-- Input data follows --

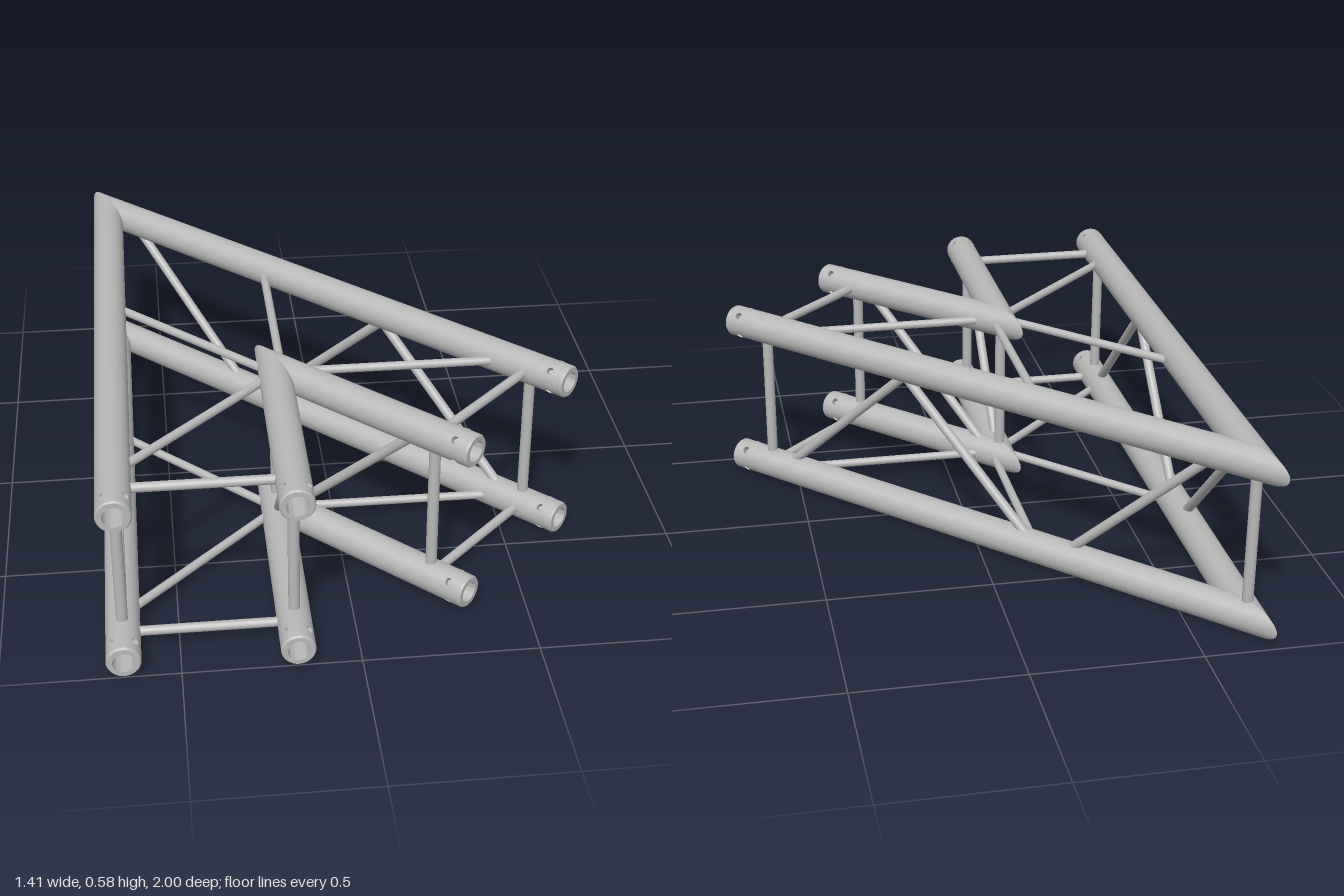
import * as THREE from 'three';
import { toCreasedNormals } from 'three/addons/utils/BufferGeometryUtils.js';
import { ParametricGeometry } from 'three/addons/geometries/ParametricGeometry.js';

const R = 0.049;                      // chord radius
const GAP = 0.48;                     // chord spacing
const LEVELS = [R, R + GAP];          // heights of the lower and upper chords
const LEN = 1.882;                    // outer corner to open end
const MITER = 1 / Math.tan(Math.PI / 8);
const START = GAP * MITER;            // where the inner corner lies along a leg
const SLEEVE = 0.09, LIP = 0.006, BORE = 0.031, HOLE = 0.011;

const metal = new THREE.MeshStandardMaterial({ color: 0xb8b8b8, side: THREE.DoubleSide });
metal.name = 'aluminium grey';

function add(parent, name, geometry) {
  const mesh = new THREE.Mesh(geometry, metal);
  mesh.name = name;
  parent.add(mesh);
  return mesh;
}

// Round bar between two points
function bar(parent, name, a, b, radius) {
  const dir = b.clone().sub(a);
  const mesh = add(parent, name, new THREE.CylinderGeometry(radius, radius, dir.length(), 20, 1, true));
  mesh.position.copy(a).addScaledVector(dir, 0.5);
  mesh.quaternion.setFromUnitVectors(new THREE.Vector3(0, 1, 0), dir.normalize());
}

// Quarter of the end sleeve, wrapped round the chord, with one pin hole
function sleevePatch(angle, zMid) {
  const hw = R * Math.PI / 4, hl = (SLEEVE - LIP) / 2;
  return new ParametricGeometry((u, v, target) => {
    const t = u * Math.PI * 2, c = Math.cos(t), s = Math.sin(t);
    const k = 1 / Math.max(Math.abs(c), Math.abs(s));
    const across = THREE.MathUtils.lerp(HOLE * c, hw * k * c, v);
    const along = THREE.MathUtils.lerp(HOLE * s, hl * k * s, v);
    const a = angle + across / R;
    target.set(R * Math.cos(a), R * Math.sin(a), zMid + along);
  }, 40, 6);
}

// Tube along +z: mitred at the corner, bored and drilled at the open end
function chord(parent, name, length, side) {
  const group = new THREE.Group();
  group.name = name;
  parent.add(group);

  const body = length - SLEEVE;
  const tube = new THREE.CylinderGeometry(R, R, body, 48, 1, true);
  tube.rotateX(Math.PI / 2).translate(0, 0, body / 2);
  const p = tube.attributes.position;
  for (let i = 0; i < p.count; i++) {
    if (p.getZ(i) < 0.001) p.setZ(i, MITER * side * p.getX(i));
  }
  add(group, 'chordTube', tube);

  // Chamfered rim, bore and closed bottom of the bore
  const profile = [
    [R, length - LIP], [R - 0.004, length], [BORE, length],
    [BORE, length - SLEEVE], [0.0001, length - SLEEVE],
  ].map(([x, y]) => new THREE.Vector2(x, y));
  const socket = new THREE.LatheGeometry(profile, 48).rotateX(Math.PI / 2);
  add(group, 'endSocket', toCreasedNormals(socket, 0.5));

  const zMid = length - (SLEEVE + LIP) / 2;
  for (let i = 0; i < 4; i++) {
    const angle = Math.PI / 4 + i * Math.PI / 2;
    add(group, 'endSleeve', sleevePatch(angle, zMid));
    // Wall of the pin hole
    const depth = R - BORE, mid = (R + BORE) / 2;
    const wall = new THREE.CylinderGeometry(HOLE, HOLE, depth, 20, 1, true);
    wall.translate(0, mid, 0).rotateZ(angle - Math.PI / 2).translate(0, 0, zMid);
    add(group, 'pinHole', wall);
  }
  return group;
}

// One leg of the corner; side is +1 or -1 for the direction of its inner chords
function leg(side) {
  const group = new THREE.Group();
  const at = (across, along, y) => new THREE.Vector3(side * across, y, along);
  const [low, high] = LEVELS;
  const END = 1.746;

  for (const y of LEVELS) {
    chord(group, 'outerChord', LEN, side).position.set(0, y, 0);
    chord(group, 'innerChord', LEN - START, side).position.set(side * GAP, y, START);

    // Level braces
    bar(group, 'crossBar', at(0, END, y), at(GAP, END, y), 0.014);
    for (const along of [0.705, 1.67]) {
      bar(group, 'levelDiagonal', at(0, along, y), at(GAP, START + 0.03, y), 0.013);
    }
  }

  // Posts near the open end
  for (const across of [0, GAP]) {
    bar(group, 'endPost', at(across, END, low), at(across, END, high), 0.0165);
  }

  // Upright zigzag braces: across, lower end, upper end
  const diagonals = [
    [0, 0.62, 0.115], [0, 0.71, 1.23], [0, 1.69, 1.16],
    [GAP, START + 0.04, START + 0.545],
  ];
  for (const [across, a, b] of diagonals) {
    bar(group, 'uprightDiagonal', at(across, a, low), at(across, b, high), 0.015);
  }
  return group;
}

export function createModel() {
  const model = new THREE.Group();
  model.name = 'trussCorner';
  const corner = new THREE.Group();
  corner.name = 'corner';
  corner.position.set(-0.657, 0, -0.882);
  model.add(corner);

  const straight = leg(1);
  straight.name = 'rightLeg';
  const angled = leg(-1);
  angled.name = 'leftLeg';
  angled.rotation.y = Math.PI / 4;
  corner.add(straight, angled);

  // Posts shared by both legs at the two mitred corners
  for (const [x, z] of [[0, 0], [GAP, START]]) {
    bar(corner, 'cornerPost', new THREE.Vector3(x, LEVELS[0], z), new THREE.Vector3(x, LEVELS[1], z), 0.0165);
  }
  return model;
}
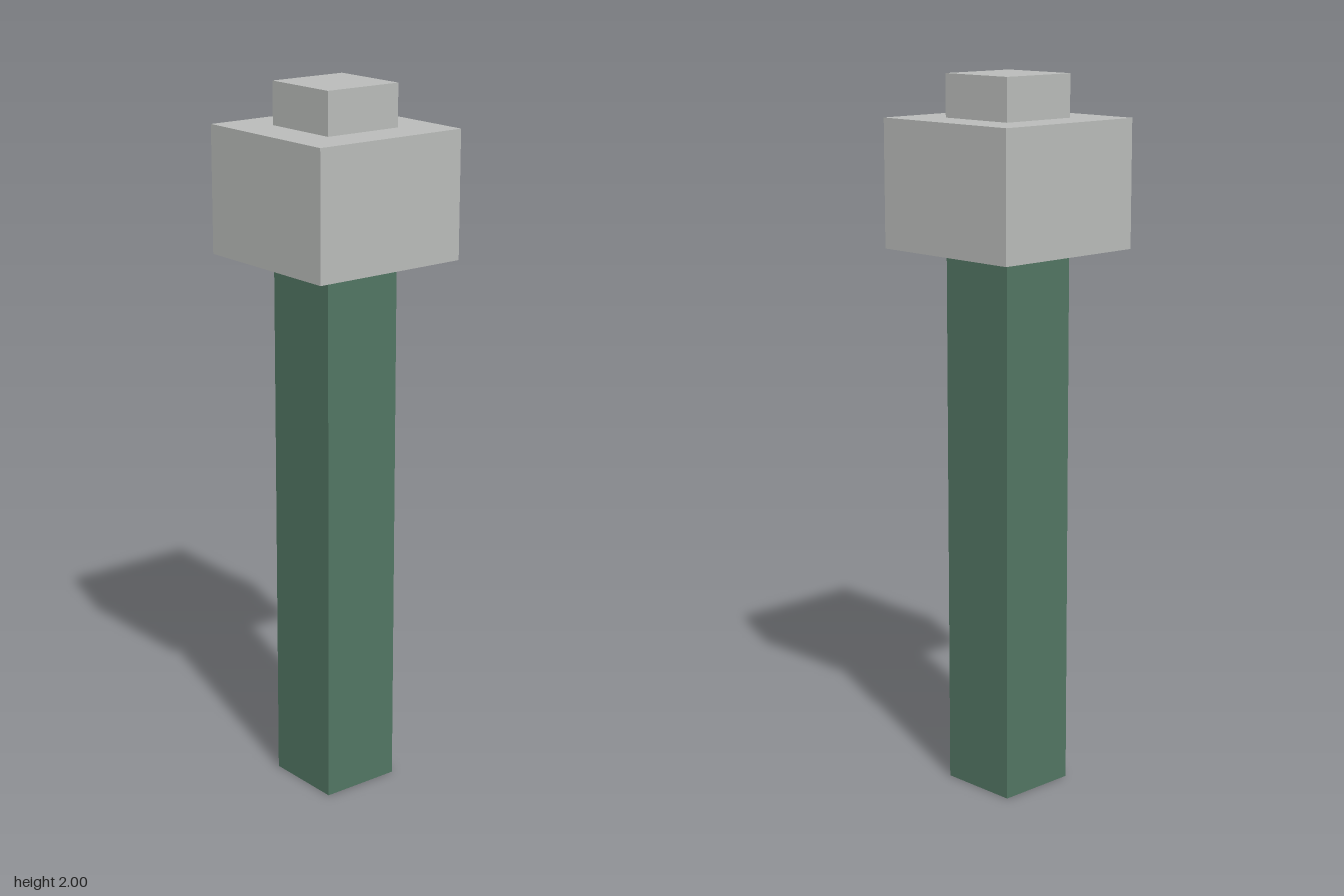
import * as THREE from 'three';

const UNIT = 2 / 17; // the whole model is 17 units tall

export function createModel() {
  const model = new THREE.Group();
  model.name = 'squarePost';

  const green = new THREE.MeshStandardMaterial({ color: 0x527663 });
  green.name = 'dull green';
  const grey = new THREE.MeshStandardMaterial({ color: 0xbabcba });
  grey.name = 'light grey';

  // Square blocks stacked from the ground up, sizes in units
  const blocks = [
    { name: 'post', width: 2, height: 13, material: green },
    { name: 'head', width: 4, height: 3, material: grey },
    { name: 'cap', width: 2, height: 1, material: grey },
  ];

  let base = 0;
  for (const { name, width, height, material } of blocks) {
    const geometry = new THREE.BoxGeometry(width * UNIT, height * UNIT, width * UNIT);
    const block = new THREE.Mesh(geometry, material);
    block.name = name;
    block.position.y = (base + height / 2) * UNIT;
    model.add(block);
    base += height;
  }

  return model;
}
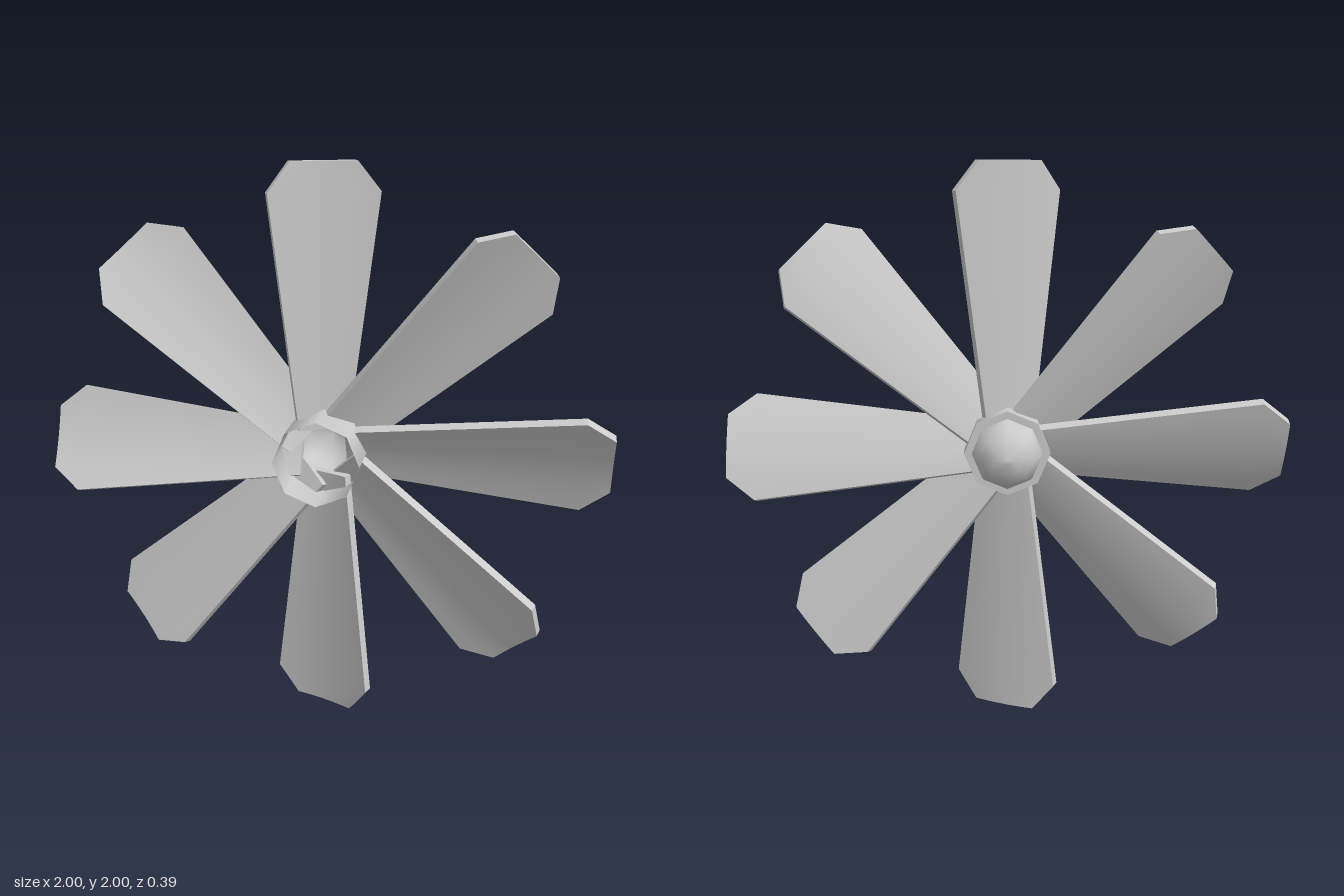
import * as THREE from 'three';
import { toCreasedNormals } from 'three/addons/utils/BufferGeometryUtils.js';

const BLADES = 8;
const PITCH = 0.405;      // blade angle about its own length
const THICKNESS = 0.035;
const CAMBER = 0.02;      // depth of the curve across the blade
const ROWS = [[0.08, 0.09], [0.9, 0.194], [1.0, 0.115]]; // [radius, half width]

// Tapered, cambered and pitched blade pointing up from the origin
function bladeGeometry() {
  const geo = new THREE.BoxGeometry(2, 2, THICKNESS, 8, 2, 1);
  const pos = geo.attributes.position;
  for (let i = 0; i < pos.count; i++) {
    const [radius, half] = ROWS[Math.round(pos.getY(i)) + 1];
    const x = pos.getX(i) * half;
    pos.setXYZ(i, x, radius, pos.getZ(i) + CAMBER * ((x / 0.194) ** 2 - 1));
  }
  geo.rotateY(PITCH);
  geo.translate(0, 0, 0.033);
  return toCreasedNormals(geo, 0.5);
}

// Eight-sided turned shell along z; profile points are [radius, z]
function turned(name, profile, material) {
  const points = profile.map(([r, z]) => new THREE.Vector2(r, -z));
  const mesh = new THREE.Mesh(new THREE.LatheGeometry(points, 8), material);
  mesh.rotation.x = -Math.PI / 2;
  mesh.name = name;
  return mesh;
}

export function createModel() {
  const model = new THREE.Group();
  model.name = 'fan';
  const solid = new THREE.MeshStandardMaterial({ color: 0xcccccc });
  const shell = new THREE.MeshStandardMaterial({ color: 0xcccccc, side: THREE.DoubleSide });

  // Hub: open sleeve, rear shoulder and rounded cap
  const hub = new THREE.Group();
  hub.name = 'hub';
  const dome = [];
  for (let i = 0; i <= 4; i++) {
    const a = (i / 4) * Math.PI / 2;
    dome.push([i === 4 ? 0 : 0.125 * Math.cos(a), -0.075 - 0.12 * Math.sin(a)]);
  }
  hub.add(
    turned('hubSleeve', [[0.152, 0.197], [0.152, -0.075]], shell),
    turned('hubShoulder', [[0.152, -0.075], [0.125, -0.075]], shell),
    turned('hubCap', dome, shell)
  );
  hub.position.y = 1;
  model.add(hub);

  // Blades spaced evenly around the hub
  const geo = bladeGeometry();
  const blades = new THREE.Group();
  blades.name = 'blades';
  blades.position.y = 1;
  for (let i = 0; i < BLADES; i++) {
    const blade = new THREE.Mesh(geo, solid);
    blade.name = 'blade' + (i + 1);
    blade.rotation.z = (i / BLADES) * Math.PI * 2;
    blades.add(blade);
  }
  model.add(blades);
  return model;
}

-- Input data concluded --

» **Your instructions**: Would you please repeat exactly the lines above, starting at the line with "const MITER = 1 / Math.tan(Math.PI / 8);" and stopping at the line with "mesh.position.copy(a).addScaledVector(dir, 0.5);", both included?

» **Response for this exercise**:
const MITER = 1 / Math.tan(Math.PI / 8);
const START = GAP * MITER;            // where the inner corner lies along a leg
const SLEEVE = 0.09, LIP = 0.006, BORE = 0.031, HOLE = 0.011;

const metal = new THREE.MeshStandardMaterial({ color: 0xb8b8b8, side: THREE.DoubleSide });
metal.name = 'aluminium grey';

function add(parent, name, geometry) {
  const mesh = new THREE.Mesh(geometry, metal);
  mesh.name = name;
  parent.add(mesh);
  return mesh;
}

// Round bar between two points
function bar(parent, name, a, b, radius) {
  const dir = b.clone().sub(a);
  const mesh = add(parent, name, new THREE.CylinderGeometry(radius, radius, dir.length(), 20, 1, true));
  mesh.position.copy(a).addScaledVector(dir, 0.5);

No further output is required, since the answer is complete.